On a site bordered by Vine Steet, Jewry Street and Crosswall the former Roman Wall House and Emperor House have been replaced with a building for Urbanest at 35 Vine Street providing student accommodation for over six hundred students.

The fourteen-storey building has a two-level basement where there are remains of the Roman Wall, and it is planned that this space will be open to the public.


Roman Tessellated Floor

Roman Tessellated Floor

This tiled floor, which was uncovered during building work in the 1920s, is visible in the under croft at the church of All Hallows by the Tower.

It is remarkable that this tiling has been here for almost 2,000 years and still in the position in which it was first laid. There is another section of tessellated floor in the under croft but not on its original site.

Dated to the late second century, it is identified as the floor of a Roman house that was on the site now occupied by the church.

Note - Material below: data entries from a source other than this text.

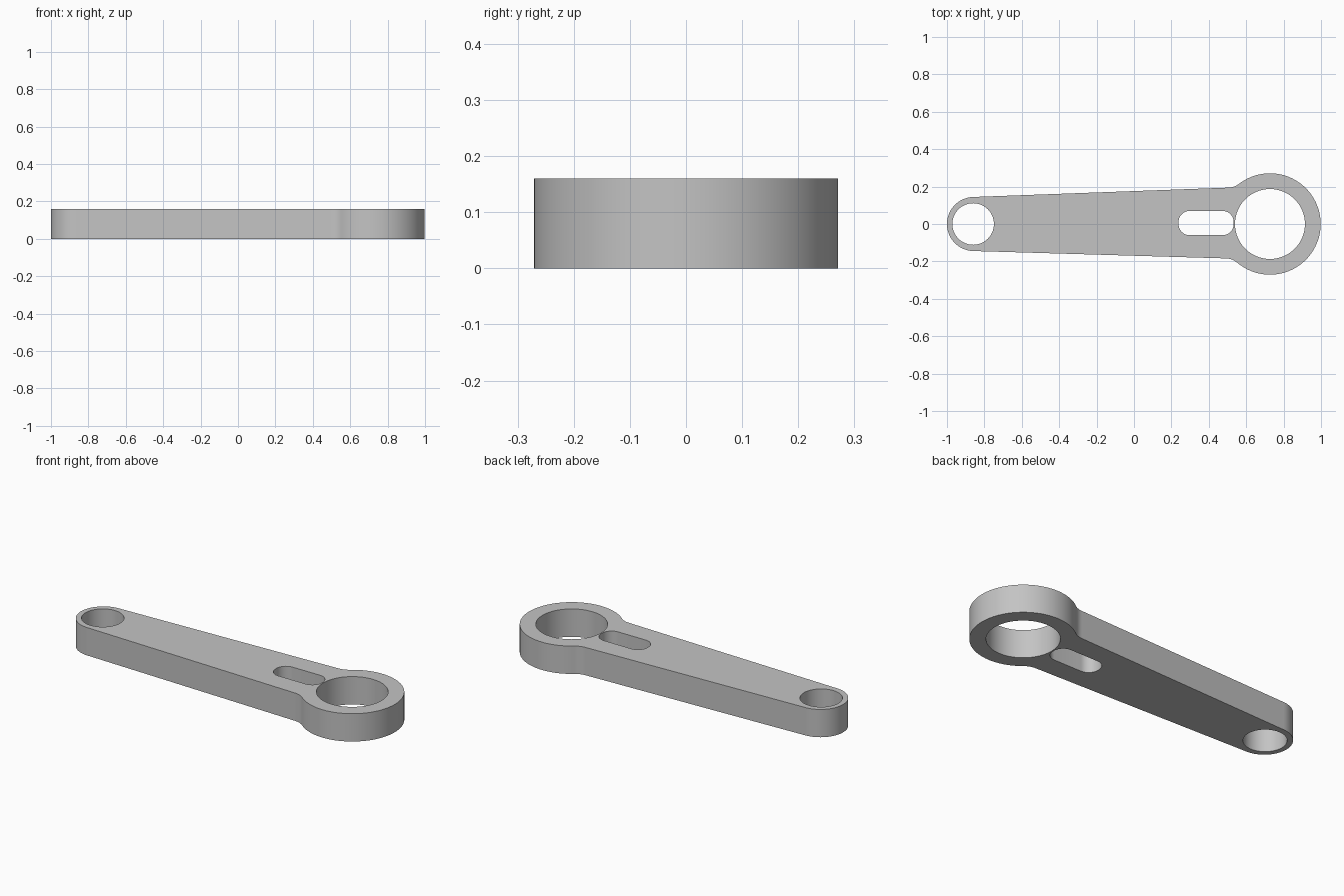
import bpy, bmesh, math
from mathutils import Vector
from mathutils.geometry import intersect_line_sphere_2d

cube = bpy.data.objects.get("Cube")
if cube:
    bpy.data.objects.remove(cube, do_unlink=True)

THICK = 0.16
BIG, BIG_R, BIG_HOLE = Vector((0.727, 0)), 0.271, 0.187
SMALL, SMALL_R = Vector((-0.8555, 0.0025)), 0.1445
PIN, PIN_HOLE = Vector((-0.86, 0)), 0.111
FILLET = 0.1


def arc(c, r, a0, a1, n):
    """Points on an arc from angle a0 to a1."""
    return [c + r * Vector((math.cos(a), math.sin(a)))
            for a in (a0 + (a1 - a0) * i / n for i in range(n + 1))]


def angle(v):
    return math.atan2(v.y, v.x)


def upper_edge(end_y):
    """Upper half outline: small end, tapered edge, concave fillet, big ring."""
    slope = math.atan2(end_y - SMALL_R, 1.35)
    normal = Vector((-math.sin(slope), math.cos(slope)))
    along = Vector((math.cos(slope), math.sin(slope)))
    start = Vector((SMALL.x, 0)) + SMALL_R * normal
    offset = start + FILLET * normal
    hits = intersect_line_sphere_2d(offset, offset + along * 2, BIG, BIG_R + FILLET, False)
    centre = min((h for h in hits if h), key=lambda h: h.x)
    join = angle(centre - BIG)
    return (arc(Vector((SMALL.x, 0)), SMALL_R, math.pi, math.pi / 2 + slope, 24)
            + arc(centre, FILLET, slope - math.pi / 2, join - math.pi, 10)
            + arc(BIG, BIG_R, join, 0, 40)[1:])


# Outer outline, with the lower edge a little closer to the centre line
top = upper_edge(0.194)
low = [Vector((p.x, -p.y)) for p in upper_edge(0.184)]
outline = top + low[-2:0:-1]

# Rounded slot beside the large bore
slot = []
for i, (x, y) in enumerate(((0.473, 0.01), (0.298, 0.01), (0.298, 0), (0.473, 0))):
    slot += arc(Vector((x, y)), 0.06, i * math.pi / 2, (i + 1) * math.pi / 2, 10)

bores = [arc(c, r, 0, 2 * math.pi, 64)[:-1] for c, r in ((BIG, BIG_HOLE), (PIN, PIN_HOLE))]

# Flat profile with holes, extruded to the plate thickness
curve = bpy.data.curves.new("arm_profile", "CURVE")
curve.dimensions = "2D"
curve.fill_mode = "BOTH"
curve.extrude = THICK / 2
for loop in [outline, slot] + bores:
    spline = curve.splines.new("POLY")
    spline.points.add(len(loop) - 1)
    for point, p in zip(spline.points, loop):
        point.co = (p.x, p.y, 0, 1)
    spline.use_cyclic_u = True
arm = bpy.data.objects.new("lever_arm", curve)
bpy.context.collection.objects.link(arm)
bpy.context.view_layer.objects.active = arm
arm.select_set(True)
bpy.ops.object.convert(target="MESH")
arm = bpy.context.object
arm.name = "lever_arm"

# Weld caps to walls and stand the part on the ground
bm = bmesh.new()
bm.from_mesh(arm.data)
bmesh.ops.remove_doubles(bm, verts=bm.verts, dist=0.0005)
bmesh.ops.recalc_face_normals(bm, faces=bm.faces)
bmesh.ops.translate(bm, verts=bm.verts, vec=(0, 0, THICK / 2))
bm.to_mesh(arm.data)
bm.free()
bpy.ops.object.shade_smooth_by_angle(angle=math.radians(30))

# Plain grey metal
metal = bpy.data.materials.new("grey_metal")
metal.use_nodes = True
grey = (0.55, 0.55, 0.55, 1)
metal.diffuse_color = grey
metal.node_tree.nodes["Principled BSDF"].inputs["Base Color"].default_value = grey
arm.data.materials.clear()
arm.data.materials.append(metal)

Billingsgate Roman Bath House

Billingsgate Roman Bath House

Situated beneath an office building at 101 Lower Thames Street, Roman remains of a private house and baths were discovered in 1848 during the building of the Coal Exchange.

Between 1967 and 1970, this was replaced by another building and Lower Thames Street was enlarged. The previously discovered remains had been preserved in the cellar of the earlier building.

During the redevelopment of the area, further excavations were made at the site and all the remains found were incorporated into the cellar of the new building.

The bathhouse had belonged to a Roman house erected in the late 2nd century. In the 3rd century a bath was added in an open courtyard which included a cold room (frigidarium), a warm room (tepidarium) and a hot room (caldarium).

Bathhouses were a Roman institution. Some grand houses had a private bathhouse but this was as rare as having a swimming pool today. There were no individual baths; bathing was something you did in the company of others. So even in private houses there was no expectation that you would bathe alone.

The whole complex was used until the beginning of the 5th century. See Spitalfields Life for more information.


Roman Basilica and Forum

Roman Basilica

Leadenhall Market stands on the site of what was once the Roman basilica and forum. In the basement of a hairdressers on the corner of Gracechurch Street and Leadenhall Market there are the remains of a stone pier that was a base for the basilica and forum. 

See Spitalfields Life for more information about this site.

This was an important and large site in the Roman city of Londinium. The forum was the marketplace for the city and the basilica was a public building housing the court.

In 1408 the former Lord Mayor Richard ‘Dick’ Whittington acquired the lease of the building and acquired the site in 1411. It quickly became one of the best places in London to buy meat, game, poultry, and fish. He later passed it to the City of London who have been responsible for the market ever since.

Leadenhall Market

Today, Leadenhall Market continues to provide a wide range of shopping and dining options for visitors.

There are Roman remains all across the City of London. You can discover the beginnings of the City by undertaking a Self-Guided Walk.